# What to produce
Output range, inclusive: from the line containing "const handle = new THREE.Group();" to the line containing "return new THREE.Vector2(p.x". Restate those lines from the data below word for word and only those.

# Data records

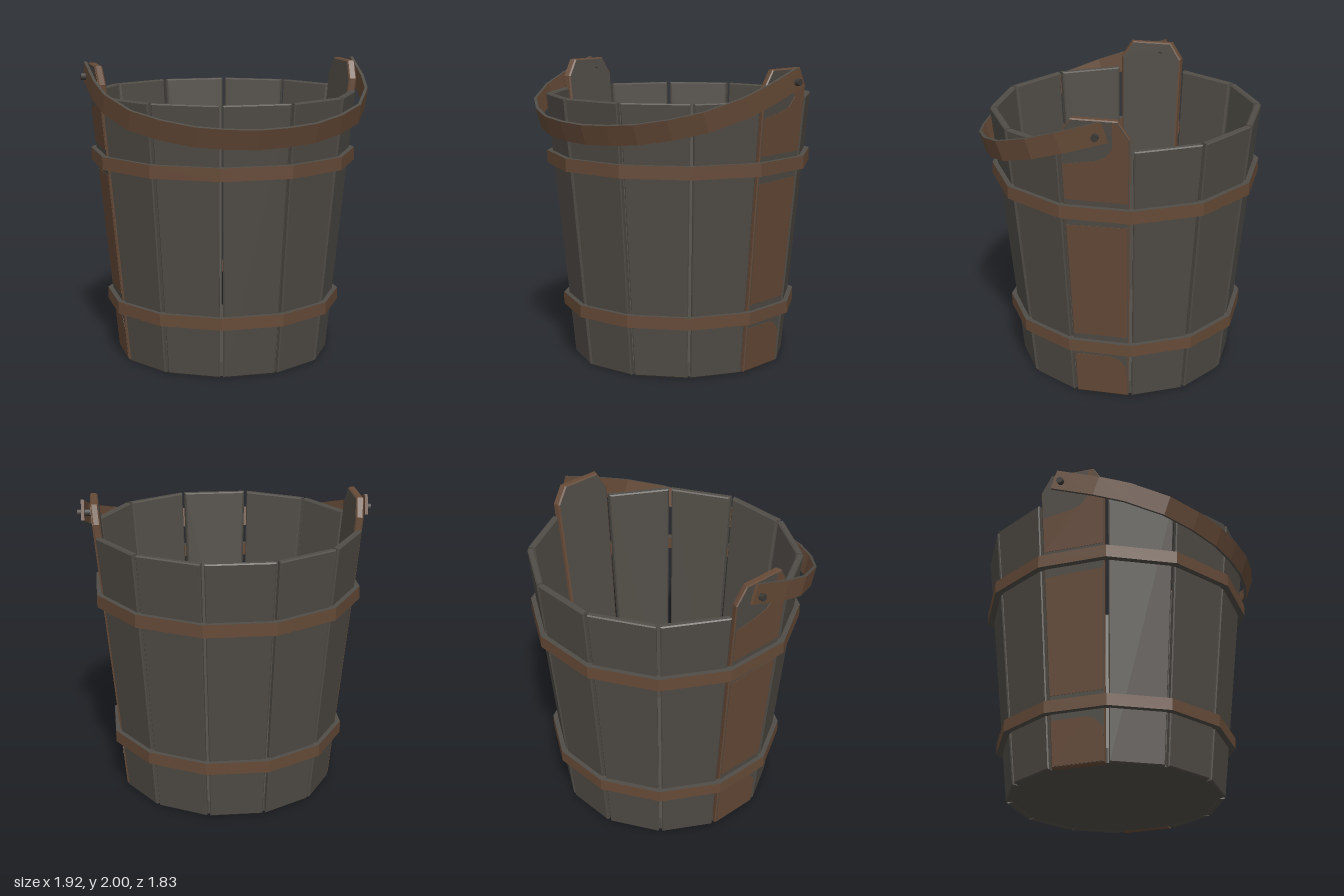
import * as THREE from 'three';

const SIDES = 12, TURN = THREE.MathUtils.degToRad(4.4), TAN = Math.tan(Math.PI / SIDES);
const apothem = (y) => 0.697 + 0.096 * y;          // the wall flares upward
const halfWidth = (y) => apothem(y) * TAN - 0.011; // leaves a gap between staves

const toShape = (pts) => new THREE.Shape(pts.map(([x, y]) => new THREE.Vector2(x, y)));

// Extruded board, narrowed toward the inside and sheared to follow the flare
function boardGeometry(pts, thick, bevel, lift = 0) {
  const g = new THREE.ExtrudeGeometry(toShape(pts), {
    depth: thick - 2 * bevel, bevelEnabled: bevel > 0, bevelSize: bevel,
    bevelThickness: bevel, bevelOffset: -bevel, bevelSegments: 1,
  });
  g.translate(0, 0, bevel - thick);
  const p = g.attributes.position;
  for (let i = 0; i < p.count; i++) {
    const x = p.getX(i), y = p.getY(i), z = p.getZ(i);
    p.setX(i, x + Math.sign(x) * z * TAN);
    p.setZ(i, z + apothem(y) + lift);
  }
  g.computeVertexNormals();
  return g;
}

// Flat twelve-sided ring or disc lying on y = 0
function ringGeometry(outer, inner, height) {
  const corners = (r) => Array.from({ length: SIDES }, (_, i) => {
    const a = TURN + (i + 0.5) * Math.PI * 2 / SIDES;
    return [r * Math.sin(a), -r * Math.cos(a)];
  });
  const s = toShape(corners(outer));
  if (inner) s.holes.push(toShape(corners(inner)));
  return new THREE.ExtrudeGeometry(s, { depth: height, bevelEnabled: false }).rotateX(-Math.PI / 2);
}

export function createModel() {
  const material = (name, color) => {
    const m = new THREE.MeshStandardMaterial({ color });
    m.name = name;
    return m;
  };
  const grey = material('weathered grey wood', 0x504c46);
  const brown = material('rusty brown', 0x654a37);
  const iron = material('dark iron', 0x3b3936);

  const model = new THREE.Group();
  model.name = 'bucket';
  const add = (parent, name, geometry, mat) => {
    const m = new THREE.Mesh(geometry, mat);
    m.name = name;
    parent.add(m);
    return m;
  };

  const barrel = new THREE.Group();
  barrel.name = 'barrel';
  barrel.position.set(-0.01, 0, -0.025);
  model.add(barrel);

  // Staves: two opposite ones rise higher to carry the handle
  const foot = halfWidth(0), rim = halfWidth(1.79), ear = halfWidth(1.87);
  const plain = boardGeometry([[-foot, 0], [foot, 0], [rim, 1.79], [-rim, 1.79]], 0.045, 0.008);
  const tall = boardGeometry(
    [[-foot, 0], [foot, 0], [ear, 1.87], [0.15, 1.985], [-0.15, 1.985], [-ear, 1.87]], 0.05, 0.008);

  // Brown stained areas on the outside of the tall staves
  const stains = [
    [[-0.166, 0.01], [0.166, 0.01], [0.168, 0.22], [0.12, 0.28], [0.06, 0.3], [-0.17, 0.3]],
    [[-0.175, 0.46], [0.175, 0.46], [0.195, 1.27], [-0.195, 1.26]],
    [[-0.2, 1.44], [0.2, 1.44], [0.212, 1.865], [0.14, 1.975], [0.11, 1.97],
      [0.11, 1.8], [0.06, 1.74], [0, 1.715], [-0.205, 1.68]],
  ].map((pts) => boardGeometry(pts, 0.006, 0, 0.003));

  for (let i = 0; i < SIDES; i++) {
    const stave = new THREE.Group();
    const isTall = i % 6 === 3;
    stave.name = isTall ? 'tallStave' : 'stave';
    stave.rotation.y = TURN + i * Math.PI * 2 / SIDES;
    add(stave, 'board', isTall ? tall : plain, isTall ? [grey, brown] : grey);
    if (isTall) stains.forEach((g) => add(stave, 'stain', g, brown));
    barrel.add(stave);
  }

  // Floor and the two hoops
  add(barrel, 'floor', ringGeometry(0.692, 0, 0.095), grey).position.y = 0.004;
  add(barrel, 'lowerHoop', ringGeometry(0.796, 0.746, 0.08), [grey, brown]).position.y = 0.34;
  add(barrel, 'upperHoop', ringGeometry(0.895, 0.845, 0.085), [grey, brown]).position.y = 1.32;

  // Handle: a bent strap swung forward and down from two rivets
  const handle = new THREE.Group();
  handle.name = 'handle';
  handle.position.set(0, 1.9, -0.03);
  handle.rotation.y = 0.055;
  model.add(handle);

  const tilt = 0.33, strapWidth = 0.135, strapThick = 0.02;
  const half = [[0.935, -0.09], [0.915, 0.2], [0.875, 0.4], [0.75, 0.63], [0.58, 0.77], [0.39, 0.87], [0.2, 0.915]];
  const outer = [...half, [0, 0.935], ...half.map(([x, z]) => [-x, z]).reverse()]
    .map(([x, z]) => new THREE.Vector2(x, z / Math.cos(tilt)));
  const inner = outer.map((p, i) => {
    const d = outer[Math.min(i + 1, outer.length - 1)].clone().sub(outer[Math.max(i - 1, 0)]).normalize();
    return new THREE.Vector2(p.x - d.y * strapThick, p.y + d.x * strapThick);
  });
  const strap = new THREE.ExtrudeGeometry(new THREE.Shape([...outer, ...inner.reverse()]),
    { depth: strapWidth, bevelEnabled: false });
  strap.translate(0, 0, -strapWidth / 2).rotateX(Math.PI / 2 + tilt);
  add(handle, 'strap', strap, [grey, brown]);

  const rivet = new THREE.CylinderGeometry(0.023, 0.023, 0.12, 8).rotateZ(Math.PI / 2);
  for (const side of [1, -1]) add(handle, 'rivet', rivet, iron).position.set(side * 0.902, 0, -0.05 + 0.01);

  return model;
}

# Exercise response
  const handle = new THREE.Group();
  handle.name = 'handle';
  handle.position.set(0, 1.9, -0.03);
  handle.rotation.y = 0.055;
  model.add(handle);

  const tilt = 0.33, strapWidth = 0.135, strapThick = 0.02;
  const half = [[0.935, -0.09], [0.915, 0.2], [0.875, 0.4], [0.75, 0.63], [0.58, 0.77], [0.39, 0.87], [0.2, 0.915]];
  const outer = [...half, [0, 0.935], ...half.map(([x, z]) => [-x, z]).reverse()]
    .map(([x, z]) => new THREE.Vector2(x, z / Math.cos(tilt)));
  const inner = outer.map((p, i) => {
    const d = outer[Math.min(i + 1, outer.length - 1)].clone().sub(outer[Math.max(i - 1, 0)]).normalize();
    return new THREE.Vector2(p.x - d.y * strapThick, p.y + d.x * strapThick);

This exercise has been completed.